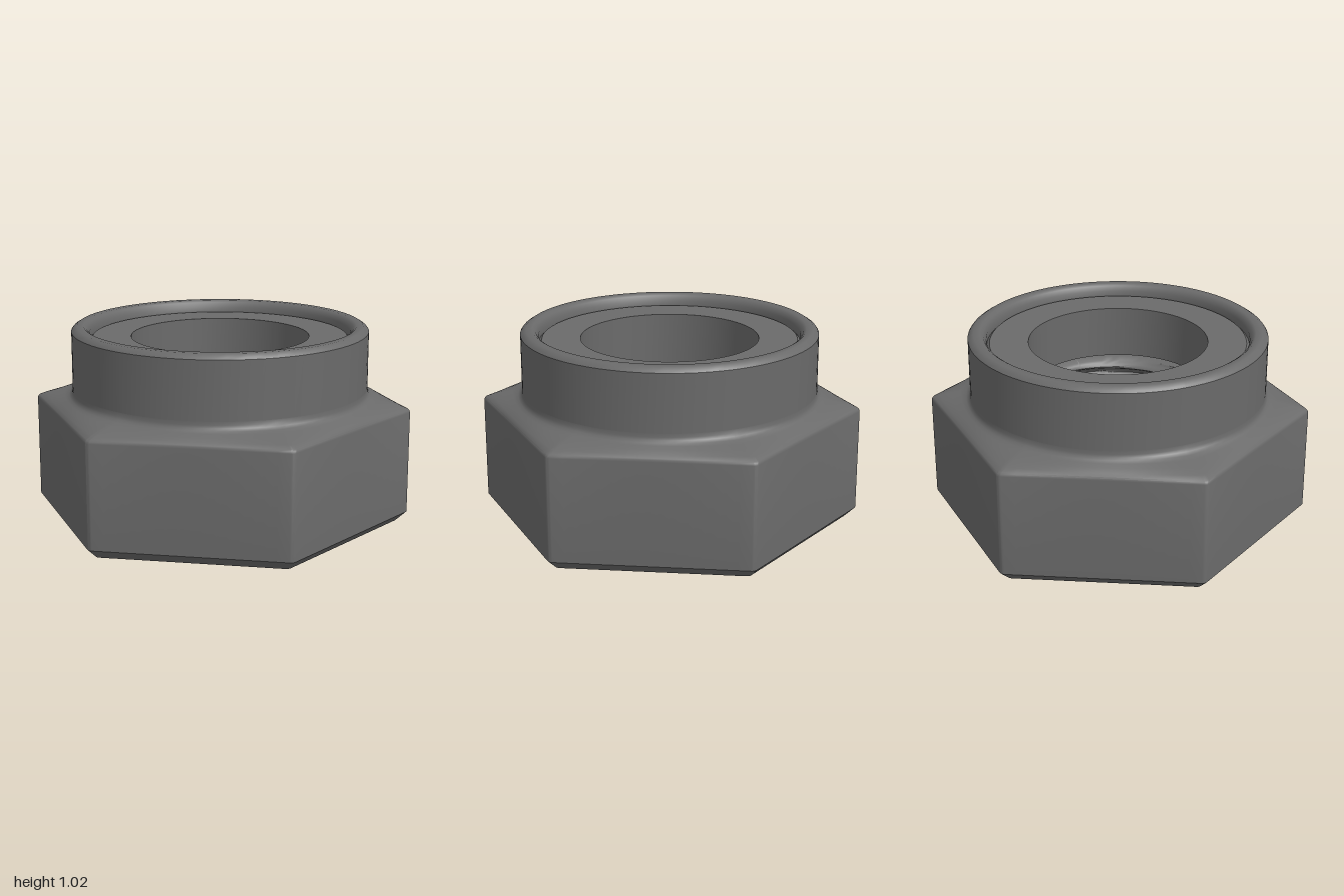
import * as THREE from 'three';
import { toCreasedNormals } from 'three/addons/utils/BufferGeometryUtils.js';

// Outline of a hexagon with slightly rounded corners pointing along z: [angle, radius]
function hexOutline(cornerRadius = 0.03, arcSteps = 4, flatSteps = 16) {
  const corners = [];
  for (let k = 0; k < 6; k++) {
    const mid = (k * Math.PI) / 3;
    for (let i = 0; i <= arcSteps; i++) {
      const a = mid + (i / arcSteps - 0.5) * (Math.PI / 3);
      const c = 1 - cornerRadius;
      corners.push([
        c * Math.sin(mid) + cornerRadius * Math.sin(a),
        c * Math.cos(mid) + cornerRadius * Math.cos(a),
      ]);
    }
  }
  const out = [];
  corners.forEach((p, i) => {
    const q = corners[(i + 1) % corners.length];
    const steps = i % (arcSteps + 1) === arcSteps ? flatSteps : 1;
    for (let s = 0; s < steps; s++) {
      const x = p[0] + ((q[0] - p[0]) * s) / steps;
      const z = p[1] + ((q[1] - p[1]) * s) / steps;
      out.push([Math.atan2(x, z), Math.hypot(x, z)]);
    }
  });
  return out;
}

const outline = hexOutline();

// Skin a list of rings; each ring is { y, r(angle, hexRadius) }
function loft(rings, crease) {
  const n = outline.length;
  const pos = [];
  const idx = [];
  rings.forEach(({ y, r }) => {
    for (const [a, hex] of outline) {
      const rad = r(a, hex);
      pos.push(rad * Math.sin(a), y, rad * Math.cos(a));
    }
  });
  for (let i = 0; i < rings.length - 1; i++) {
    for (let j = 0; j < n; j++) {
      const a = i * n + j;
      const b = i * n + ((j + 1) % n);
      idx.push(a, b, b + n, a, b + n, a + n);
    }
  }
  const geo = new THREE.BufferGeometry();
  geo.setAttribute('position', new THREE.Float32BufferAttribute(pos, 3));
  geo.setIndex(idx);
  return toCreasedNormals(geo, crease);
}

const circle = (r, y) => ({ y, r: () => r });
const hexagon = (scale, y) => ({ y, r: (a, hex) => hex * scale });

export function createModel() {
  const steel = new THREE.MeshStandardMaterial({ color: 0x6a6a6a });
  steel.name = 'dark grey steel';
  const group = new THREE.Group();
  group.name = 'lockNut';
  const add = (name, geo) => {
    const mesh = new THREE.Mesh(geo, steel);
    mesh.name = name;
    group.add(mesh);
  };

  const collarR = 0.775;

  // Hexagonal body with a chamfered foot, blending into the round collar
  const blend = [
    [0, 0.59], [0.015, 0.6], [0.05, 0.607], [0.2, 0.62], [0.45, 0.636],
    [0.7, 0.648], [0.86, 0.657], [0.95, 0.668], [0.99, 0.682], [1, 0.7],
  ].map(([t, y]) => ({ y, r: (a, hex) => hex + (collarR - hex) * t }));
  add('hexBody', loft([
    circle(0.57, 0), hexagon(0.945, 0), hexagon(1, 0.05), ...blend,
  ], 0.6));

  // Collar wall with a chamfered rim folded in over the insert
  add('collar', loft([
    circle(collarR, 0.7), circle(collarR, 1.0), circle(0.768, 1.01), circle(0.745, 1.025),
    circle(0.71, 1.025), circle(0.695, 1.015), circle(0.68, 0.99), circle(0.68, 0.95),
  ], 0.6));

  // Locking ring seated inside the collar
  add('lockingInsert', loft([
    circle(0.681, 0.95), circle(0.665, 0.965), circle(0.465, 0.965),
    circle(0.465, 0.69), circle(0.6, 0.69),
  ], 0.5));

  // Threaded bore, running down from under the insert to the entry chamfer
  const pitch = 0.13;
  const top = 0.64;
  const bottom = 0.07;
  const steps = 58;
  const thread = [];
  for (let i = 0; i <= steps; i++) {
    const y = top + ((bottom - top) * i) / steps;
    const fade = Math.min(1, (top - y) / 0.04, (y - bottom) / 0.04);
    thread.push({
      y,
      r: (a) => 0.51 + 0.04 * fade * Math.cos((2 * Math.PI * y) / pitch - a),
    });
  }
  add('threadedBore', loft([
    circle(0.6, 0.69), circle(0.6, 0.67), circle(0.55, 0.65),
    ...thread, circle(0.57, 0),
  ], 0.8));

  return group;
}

REQUIREMENT:
Pictures stay out of the answer; the rest of the listing above is returned exactly.

OUTPUT BELOW:
import * as THREE from 'three';
import { toCreasedNormals } from 'three/addons/utils/BufferGeometryUtils.js';

// Outline of a hexagon with slightly rounded corners pointing along z: [angle, radius]
function hexOutline(cornerRadius = 0.03, arcSteps = 4, flatSteps = 16) {
  const corners = [];
  for (let k = 0; k < 6; k++) {
    const mid = (k * Math.PI) / 3;
    for (let i = 0; i <= arcSteps; i++) {
      const a = mid + (i / arcSteps - 0.5) * (Math.PI / 3);
      const c = 1 - cornerRadius;
      corners.push([
        c * Math.sin(mid) + cornerRadius * Math.sin(a),
        c * Math.cos(mid) + cornerRadius * Math.cos(a),
      ]);
    }
  }
  const out = [];
  corners.forEach((p, i) => {
    const q = corners[(i + 1) % corners.length];
    const steps = i % (arcSteps + 1) === arcSteps ? flatSteps : 1;
    for (let s = 0; s < steps; s++) {
      const x = p[0] + ((q[0] - p[0]) * s) / steps;
      const z = p[1] + ((q[1] - p[1]) * s) / steps;
      out.push([Math.atan2(x, z), Math.hypot(x, z)]);
    }
  });
  return out;
}

const outline = hexOutline();

// Skin a list of rings; each ring is { y, r(angle, hexRadius) }
function loft(rings, crease) {
  const n = outline.length;
  const pos = [];
  const idx = [];
  rings.forEach(({ y, r }) => {
    for (const [a, hex] of outline) {
      const rad = r(a, hex);
      pos.push(rad * Math.sin(a), y, rad * Math.cos(a));
    }
  });
  for (let i = 0; i < rings.length - 1; i++) {
    for (let j = 0; j < n; j++) {
      const a = i * n + j;
      const b = i * n + ((j + 1) % n);
      idx.push(a, b, b + n, a, b + n, a + n);
    }
  }
  const geo = new THREE.BufferGeometry();
  geo.setAttribute('position', new THREE.Float32BufferAttribute(pos, 3));
  geo.setIndex(idx);
  return toCreasedNormals(geo, crease);
}

const circle = (r, y) => ({ y, r: () => r });
const hexagon = (scale, y) => ({ y, r: (a, hex) => hex * scale });

export function createModel() {
  const steel = new THREE.MeshStandardMaterial({ color: 0x6a6a6a });
  steel.name = 'dark grey steel';
  const group = new THREE.Group();
  group.name = 'lockNut';
  const add = (name, geo) => {
    const mesh = new THREE.Mesh(geo, steel);
    mesh.name = name;
    group.add(mesh);
  };

  const collarR = 0.775;

  // Hexagonal body with a chamfered foot, blending into the round collar
  const blend = [
    [0, 0.59], [0.015, 0.6], [0.05, 0.607], [0.2, 0.62], [0.45, 0.636],
    [0.7, 0.648], [0.86, 0.657], [0.95, 0.668], [0.99, 0.682], [1, 0.7],
  ].map(([t, y]) => ({ y, r: (a, hex) => hex + (collarR - hex) * t }));
  add('hexBody', loft([
    circle(0.57, 0), hexagon(0.945, 0), hexagon(1, 0.05), ...blend,
  ], 0.6));

  // Collar wall with a chamfered rim folded in over the insert
  add('collar', loft([
    circle(collarR, 0.7), circle(collarR, 1.0), circle(0.768, 1.01), circle(0.745, 1.025),
    circle(0.71, 1.025), circle(0.695, 1.015), circle(0.68, 0.99), circle(0.68, 0.95),
  ], 0.6));

  // Locking ring seated inside the collar
  add('lockingInsert', loft([
    circle(0.681, 0.95), circle(0.665, 0.965), circle(0.465, 0.965),
    circle(0.465, 0.69), circle(0.6, 0.69),
  ], 0.5));

  // Threaded bore, running down from under the insert to the entry chamfer
  const pitch = 0.13;
  const top = 0.64;
  const bottom = 0.07;
  const steps = 58;
  const thread = [];
  for (let i = 0; i <= steps; i++) {
    const y = top + ((bottom - top) * i) / steps;
    const fade = Math.min(1, (top - y) / 0.04, (y - bottom) / 0.04);
    thread.push({
      y,
      r: (a) => 0.51 + 0.04 * fade * Math.cos((2 * Math.PI * y) / pitch - a),
    });
  }
  add('threadedBore', loft([
    circle(0.6, 0.69), circle(0.6, 0.67), circle(0.55, 0.65),
    ...thread, circle(0.57, 0),
  ], 0.8));

  return group;
}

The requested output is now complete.